Surgical backlogs at the Chris Hani Baragwanath Hospital in Johannesburg have mounted substantially to up to five years, while at the Steve Biko Academic Hospital in Pretoria, radiation treatment of 935 cancer patients has been stalled.
Machinery breakdowns and staff shortages are cited as reasons for a dramatic increase in the backlog for patients requiring surgery at the Chris Hani Baragwanath Hospital‚ which is up to five years for a hip operation, reports The Times. Gauteng Health MEC Gwen Ramokgopa has disclosed that 11‚736 patients are waiting for operations at the top state hospital.
The report says this information was disclosed in an oral reply to questions by the Democratic Alliance’s Jack Bloom at a sitting of the Gauteng Legislature.
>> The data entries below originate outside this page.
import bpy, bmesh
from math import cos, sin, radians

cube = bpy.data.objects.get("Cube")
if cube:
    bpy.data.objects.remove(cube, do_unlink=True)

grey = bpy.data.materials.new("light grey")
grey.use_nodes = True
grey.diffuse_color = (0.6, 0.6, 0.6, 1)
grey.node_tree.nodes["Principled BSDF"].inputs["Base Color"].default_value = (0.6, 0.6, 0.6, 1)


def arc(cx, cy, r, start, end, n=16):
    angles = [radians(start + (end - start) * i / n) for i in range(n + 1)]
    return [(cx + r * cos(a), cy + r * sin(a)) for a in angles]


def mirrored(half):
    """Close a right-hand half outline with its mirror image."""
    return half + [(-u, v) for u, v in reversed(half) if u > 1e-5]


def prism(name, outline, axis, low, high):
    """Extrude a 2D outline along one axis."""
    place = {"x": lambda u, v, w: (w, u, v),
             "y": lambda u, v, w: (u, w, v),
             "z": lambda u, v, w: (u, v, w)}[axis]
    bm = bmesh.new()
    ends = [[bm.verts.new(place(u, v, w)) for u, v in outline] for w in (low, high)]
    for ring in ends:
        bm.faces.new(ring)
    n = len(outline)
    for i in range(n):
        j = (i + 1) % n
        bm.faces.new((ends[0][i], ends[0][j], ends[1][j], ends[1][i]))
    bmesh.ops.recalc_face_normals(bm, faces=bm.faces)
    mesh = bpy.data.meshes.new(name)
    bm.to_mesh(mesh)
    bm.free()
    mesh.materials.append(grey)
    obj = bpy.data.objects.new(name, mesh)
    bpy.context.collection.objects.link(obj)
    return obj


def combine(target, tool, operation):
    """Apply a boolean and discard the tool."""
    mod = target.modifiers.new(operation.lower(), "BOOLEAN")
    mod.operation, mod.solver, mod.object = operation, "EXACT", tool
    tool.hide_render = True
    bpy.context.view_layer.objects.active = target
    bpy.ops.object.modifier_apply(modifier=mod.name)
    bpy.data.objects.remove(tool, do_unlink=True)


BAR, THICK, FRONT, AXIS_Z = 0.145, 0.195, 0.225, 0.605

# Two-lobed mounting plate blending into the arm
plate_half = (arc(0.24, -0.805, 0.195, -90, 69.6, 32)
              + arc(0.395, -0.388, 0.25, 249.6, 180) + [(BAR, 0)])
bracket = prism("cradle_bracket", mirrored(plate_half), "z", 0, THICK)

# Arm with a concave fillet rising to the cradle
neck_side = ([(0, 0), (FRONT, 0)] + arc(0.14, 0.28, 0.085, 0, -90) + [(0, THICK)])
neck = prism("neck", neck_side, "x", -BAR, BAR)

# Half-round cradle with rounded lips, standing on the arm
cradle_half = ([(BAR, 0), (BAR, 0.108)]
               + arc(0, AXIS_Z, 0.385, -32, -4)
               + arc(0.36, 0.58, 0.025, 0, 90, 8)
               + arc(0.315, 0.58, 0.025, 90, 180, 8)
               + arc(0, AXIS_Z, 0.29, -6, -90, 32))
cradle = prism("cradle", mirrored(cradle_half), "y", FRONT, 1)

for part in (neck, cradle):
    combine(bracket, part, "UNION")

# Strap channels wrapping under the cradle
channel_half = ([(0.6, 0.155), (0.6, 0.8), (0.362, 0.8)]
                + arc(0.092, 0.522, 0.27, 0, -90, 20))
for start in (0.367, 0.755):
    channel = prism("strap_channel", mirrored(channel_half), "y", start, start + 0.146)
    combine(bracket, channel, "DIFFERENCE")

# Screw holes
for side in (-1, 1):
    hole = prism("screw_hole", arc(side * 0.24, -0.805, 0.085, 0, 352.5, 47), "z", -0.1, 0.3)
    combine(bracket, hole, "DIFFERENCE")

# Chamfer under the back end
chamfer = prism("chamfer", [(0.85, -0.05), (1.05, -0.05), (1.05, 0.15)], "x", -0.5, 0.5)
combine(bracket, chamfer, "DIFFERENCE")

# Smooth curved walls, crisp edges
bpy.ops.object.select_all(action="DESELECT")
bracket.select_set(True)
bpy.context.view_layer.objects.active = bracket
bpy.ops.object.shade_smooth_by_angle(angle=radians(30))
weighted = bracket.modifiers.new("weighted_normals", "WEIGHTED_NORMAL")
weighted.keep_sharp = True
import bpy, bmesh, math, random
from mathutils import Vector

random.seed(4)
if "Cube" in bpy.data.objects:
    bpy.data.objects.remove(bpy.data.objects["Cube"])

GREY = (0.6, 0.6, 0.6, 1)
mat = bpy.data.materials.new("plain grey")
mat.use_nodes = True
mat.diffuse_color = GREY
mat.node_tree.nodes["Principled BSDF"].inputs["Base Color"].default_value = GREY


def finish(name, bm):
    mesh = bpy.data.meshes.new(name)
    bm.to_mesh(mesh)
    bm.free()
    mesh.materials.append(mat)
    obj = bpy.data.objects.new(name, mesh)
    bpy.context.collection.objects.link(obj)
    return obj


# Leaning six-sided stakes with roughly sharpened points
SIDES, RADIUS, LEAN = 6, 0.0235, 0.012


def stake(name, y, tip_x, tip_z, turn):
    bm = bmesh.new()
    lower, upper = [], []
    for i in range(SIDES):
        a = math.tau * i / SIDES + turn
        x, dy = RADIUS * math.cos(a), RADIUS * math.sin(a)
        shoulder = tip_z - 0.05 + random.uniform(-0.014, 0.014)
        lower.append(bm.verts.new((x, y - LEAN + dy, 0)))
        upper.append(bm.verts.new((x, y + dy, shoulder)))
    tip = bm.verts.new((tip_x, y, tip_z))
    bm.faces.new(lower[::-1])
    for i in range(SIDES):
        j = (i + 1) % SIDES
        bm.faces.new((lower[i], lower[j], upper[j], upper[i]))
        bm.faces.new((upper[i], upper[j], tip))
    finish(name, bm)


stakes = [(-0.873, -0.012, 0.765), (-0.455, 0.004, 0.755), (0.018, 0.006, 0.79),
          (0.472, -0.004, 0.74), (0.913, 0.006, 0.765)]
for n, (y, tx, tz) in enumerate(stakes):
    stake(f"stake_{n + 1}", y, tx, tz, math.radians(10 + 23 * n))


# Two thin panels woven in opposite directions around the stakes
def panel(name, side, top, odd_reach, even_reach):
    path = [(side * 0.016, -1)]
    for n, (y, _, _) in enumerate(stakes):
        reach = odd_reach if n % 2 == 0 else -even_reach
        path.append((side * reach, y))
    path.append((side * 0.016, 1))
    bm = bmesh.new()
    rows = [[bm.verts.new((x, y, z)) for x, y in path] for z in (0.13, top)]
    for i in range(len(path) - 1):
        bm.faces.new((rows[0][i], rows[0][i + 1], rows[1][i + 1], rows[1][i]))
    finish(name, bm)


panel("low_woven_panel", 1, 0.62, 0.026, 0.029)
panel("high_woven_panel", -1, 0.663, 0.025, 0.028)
Ramokgopa also said that 1‚824 operations had been cancelled for various reasons at the hospital last year.
Bloom said: “The number has increased dramatically in the last two years as 4‚846 patients were waiting for surgery at the hospital in 2015‚ according to a previous reply to my questions in the Legislature. Part of the problem is the high number of cancelled operations due to machinery breakdowns and staff shortages. The surgery backlog should never have been allowed to grow so high at this hospital. Patients suffer when they have to wait so long for surgery. It is inhuman to ask people to wait five years for a hip operation.”
The report says Bloom called for special measures to be introduced to cut the surgery waiting lists‚ including extended operating hours and a partnership with the private health sector.
Meanwhile, 934 cancer patients are waiting for radiation treatment at the Steve Biko Academic Hospital in Pretoria, with delays caused by broken machinery earlier this year and a shortage of radiographers. Bloom noted in a statement on the Politicsweb site: “This was disclosed on my (recent) visit to the hospital with my colleague Dr Neil Campbell MPL. We wanted to assess conditions at the cancer unit and were escorted by acting hospital CEO Dr Mathabo Mathebula.
“In February and March this year two of the four radiation machines could not be used because broken air-conditioning led to dangerous over-heating. We were assured that the air-conditioning has been fixed and all the radiation machines can now be used, but a backlog has developed because of the down-time.
“Another problem is that there are only 20 radiographers but 31 are ideally required to make best use of the machines. Ten radiographers have left in the last year, and only 8 radiographers have been recruited to replace them.
“Patients currently wait about one month to see a doctor, and will receive radiation treatment two months after being scanned. This three-month delay decreases the survival chances of cancer patients.
“Staff told us that there has been a sharp increase in cancer cases, many coming from other provinces and a significant number from other countries. The most common cancers are breast, cervical, head and neck, and prostate.
“I am concerned that there is a large backlog of cancer cases which is worsened by the shortage of radiographers. More radiographers should be recruited urgently and private hospitals should be contracted to cut the backlog.